    March 7, 2008 at 3:52 pm

  3. In Fall River, back in 1996, an old church was saved from the wrecking ball and turned into a culinary school and restaurant. It was a great use of a building that had sat idle for decades. Other than Aerosmith filming the video for “Cryin” in the church it was not attractive to any buyers. Interesting side note, the main church building is now a function hall and a white box is painted on the floor where Lizzie Borden’s family sat during services. Imagine sitting near that spot during a wedding reception? Bad Karma.

    Jim Polito
    March 9, 2008 at 1:50 pm

  4. Lizzie Borden was just a misunderstood young lady ;-)

    I loved the TV movie version with Elizabeth Montgomery.

    Bill Dusty
    March 9, 2008 at 5:56 pm

  5. It is a great tragedy to see this beautiful and holy place demolished into ruins for the sake of materialism. Have we no appreciation for the things that truly matter? I am a former student and parishioner of St. Joseph. The school and church brought so much comfort to my life. I feel that a part of my soul has died. I only can hope and pray that the public will realize the presence and value that such landmarks bring, as well as a connection to the past. In the words of William Wordworth….”With an eye made quiet by the power of harmony, and the deep power of joy, we see into the life of things.” The life of St. Joseph Church will forever be present in the lives of its people…..

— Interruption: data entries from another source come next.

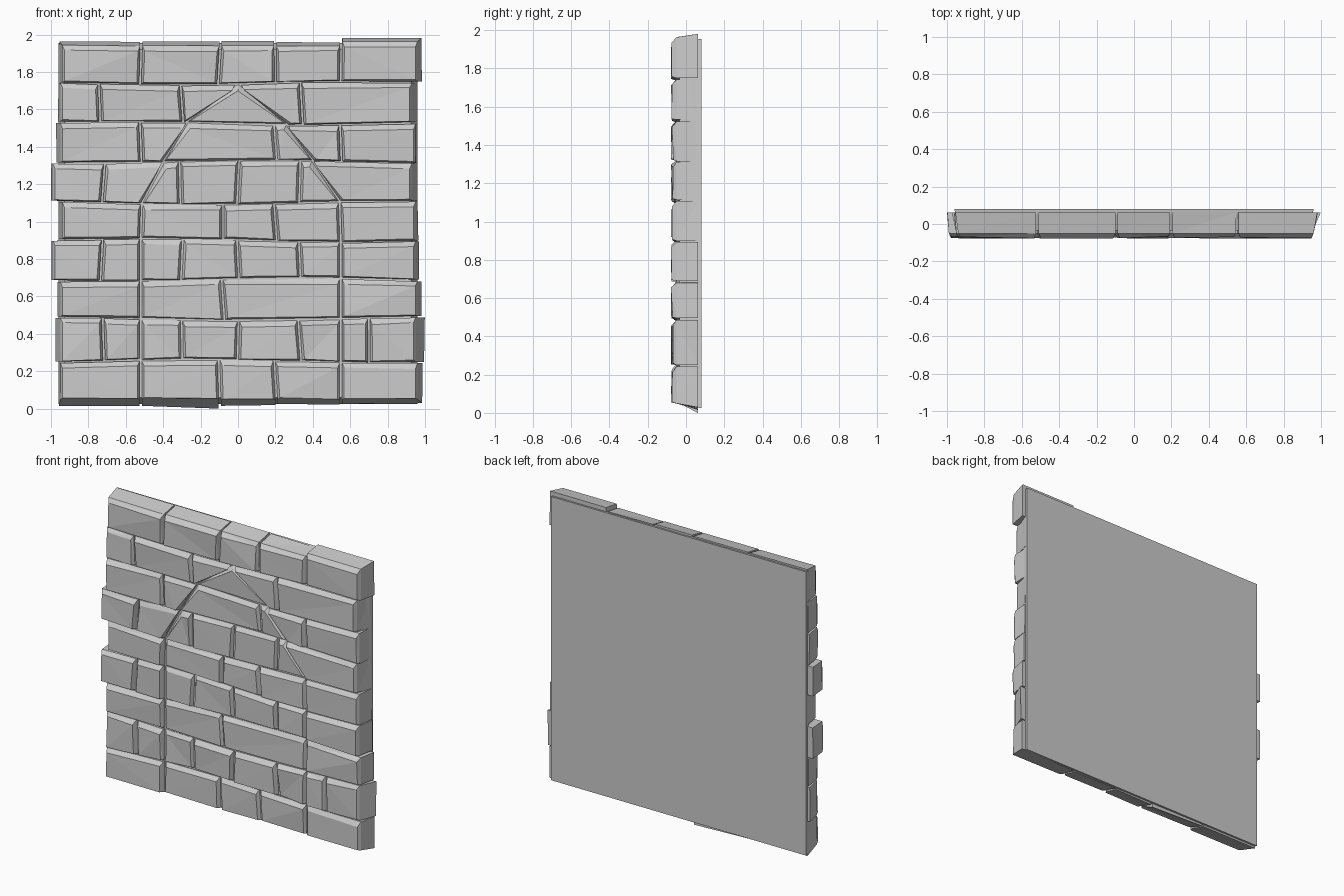
import bpy, bmesh, math, random

if "Cube" in bpy.data.objects:
    bpy.data.objects.remove(bpy.data.objects["Cube"])

random.seed(7)
BACK = 0.062      # depth where the stones meet the backing slab
GAP = 0.006       # half width of a joint


def make_object(name, bm):
    bmesh.ops.recalc_face_normals(bm, faces=bm.faces)
    bmesh.ops.triangulate(bm, faces=[f for f in bm.faces if len(f.verts) > 3])
    mesh = bpy.data.meshes.new(name)
    bm.to_mesh(mesh)
    bm.free()
    obj = bpy.data.objects.new(name, mesh)
    bpy.context.collection.objects.link(obj)
    return obj


def loft(bm, rings):
    """Closed solid through a list of four-point rings."""
    loops = [[bm.verts.new(p) for p in ring] for ring in rings]
    bm.faces.new(loops[0])
    bm.faces.new(loops[-1][::-1])
    for a, b in zip(loops, loops[1:]):
        for i in range(4):
            j = (i + 1) % 4
            bm.faces.new((a[i], a[j], b[j], b[i]))


# Pointed arch outline: (height, left x, right x)
ARCH = [(0.0, -0.52, 0.55), (1.09, -0.52, 0.55), (1.32, -0.40, 0.40),
        (1.53, -0.27, 0.26), (1.73, -0.012, 0.012), (2.0, -0.012, 0.012)]


def arch_x(z, side):
    k = 1 if side == "L" else 2
    for a, b in zip(ARCH, ARCH[1:]):
        if a[0] <= z <= b[0]:
            return a[k] + (b[k] - a[k]) * (z - a[0]) / (b[0] - a[0])


def bed(i, x):
    """Slightly wavy height of bed joint i."""
    if i == 0:
        return 0.045
    if i == 9:
        return 1.945
    return LEVELS[i] + 0.009 * math.sin(3.1 * x + 2.3 * i)


LEVELS = [0.04, 0.255, 0.48, 0.69, 0.90, 1.10, 1.32, 1.525, 1.74, 1.95]
# Per course: (front x, back x) at the left, at the right, and the upright joints between
COURSES = [
    ((-.95, -.96), (.96, .99), ["L", -.10, .20, "R"]),
    ((-.95, -.98), (.95, 1.0), [-.72, "L", -.30, 0, .33, "R", .70]),
    ((-.95, -.97), (.96, .985), ["L", -.08, "R"]),
    ((-.99, -1.0), (.95, .97), [-.73, "L", -.30, 0, .33, "R"]),
    ((-.94, -.96), (.95, .965), ["L", -.08, .20, "R"]),
    ((-.99, -1.0), (.93, .96), [-.72, "L", -.31, 0, .33, "R"]),
    ((-.95, -.975), (.95, .96), [-.52, "L", .20, "R", .55]),
    ((-.95, -.965), (.93, .96), [-.74, -.30, "L", "R", .34]),
    ((-.94, -.96), (.96, .985), [-.52, -.10, .20, .55]),
]


def jit(a):
    return random.uniform(-a, a)


outer, infill = bmesh.new(), bmesh.new()
for r, (left, right, joints) in enumerate(COURSES):
    z0, z1 = LEVELS[r], LEVELS[r + 1]
    # upright joints as (bottom x, top x)
    ups = [(left[0], left[0])]
    for j in joints:
        if isinstance(j, str):
            ups.append((arch_x(z0, j), arch_x(z1, j)))
        else:
            d = jit(0.008)
            ups.append((j - d, j + d))
    ups.append((right[0], right[0]))
    inside = False
    for k in range(len(ups) - 1):
        if k > 0 and joints[k - 1] in ("L", "R"):
            inside = joints[k - 1] == "L"
        first, last = k == 0, k == len(ups) - 2
        (a0, a1), (b0, b1) = ups[k], ups[k + 1]
        ga, gb = (0 if first else GAP), (0 if last else GAP)
        corners = [(a0 + ga, r), (b0 - gb, r), (b1 - gb, r + 1), (a1 + ga, r + 1)]
        front = -0.06 if inside else -0.072
        lift = 0.02 if (r == 8 and last) else 0
        ring_f, ring_m, ring_b = [], [], []
        width = (max(b0 - a0, 0.02), max(b1 - a1, 0.02))
        for c, (x, level) in enumerate(corners):
            top = c >= 2
            to_right = c in (1, 2)
            z = bed(level, x) + (-0.004 if top else 0.004) + jit(0.003)
            z += lift if top else 0
            # chamfer: broad along the top of a stone, narrow elsewhere
            dx = min(0.012, 0.3 * width[top]) * (-1 if to_right else 1)
            dz = -0.028 if top else 0.006
            ring_f.append((x + dx, front + jit(0.007), z + dz + jit(0.004)))
            ring_m.append((x, front + 0.022, z))
            # flare of the rim stones towards the back
            xb, zb = x, z
            if first and not to_right:
                xb = left[1] + random.uniform(0, 0.006)
            if last and to_right:
                xb = right[1] - random.uniform(0, 0.006)
            if r == 8 and top:
                zb = z + 0.02 + jit(0.006)
            if r == 0 and not top:
                zb = 0.0 if abs(x + 0.10) < 0.03 and to_right else 0.022 + jit(0.008)
            ring_b.append((xb, BACK, zb))
        loft(infill if inside else outer, [ring_f, ring_m, ring_b])

make_object("wall_stones", outer)
make_object("arch_infill_stones", infill)

# Flat backing slab that also fills the joints
slab = bmesh.new()
rings = []
for y, hx, low, high in ((-0.035, 0.925, 0.06, 1.92), (0.05, 0.955, 0.03, 1.95),
                         (0.08, 0.96, 0.025, 1.955)):
    rings.append([(-hx, y, low), (hx, y, low), (hx, y, high), (-hx, y, high)])
loft(slab, rings)
make_object("backing_slab", slab)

    Genia Lynch
    March 12, 2008 at 6:29 pm

  6. My whole family, for at least 3 generations, were parishioners and students of St. Joseph. I drive by the site every morning on my way to work and on the way home every night, I am truly saddened by the destruction of the building and especially all it’s history! I understand the need for “progress” but it’s still a very sad time when you lose something that was such a huge part of your family’s life.

    Chris Rock
    March 28, 2008 at 5:28 am

  7. It’s simply SAD to see all of the stained glass windows removed from the St. Joseph’s Roman Catholic Church in Spfld. The once thriving church, school and convent will soon be demolished. St. Joseph’s destruction is a sign of a much larger issue, the mismanagement of our church resources. What of the $1.2 million dollars the Diocese of Springfield received from the selling the property? It’ll probably be used to offset the costs of having to settle legal matters with the scores of victims of sexual predators who masqueraded as holy men. Had the leadership in the diocese had the testicular fortitude to hold these criminals accountable instead of protecting “their own”, the number of victims would have been much less. Had these so-called leaders helped to prosecute the many pastors who have stolen millions of dollars from church coffers, including St. Joseph’s, I can’t help but wonder would any of these properties need to be sold? Thankfully, these criminals are few and far between. Take the time to thank the good men and women who responsibly manage our local churches, temples, mosques, etc. Praise them for their dedication to financial transparency and collaborative work with us. Respectfully challenge your church leaders to exceed your expectations. Our bishop should spend some of that $1.2 million on professional development training for his priests who are not able to deliver a motivational sermon! We could learn something from our friends in the United Church of Christ who evaluate the performance of their pastors and when necessary, fail to renew contracts for their employment.

    Lou DellaCroce
    April 4, 2008 at 7:54 pm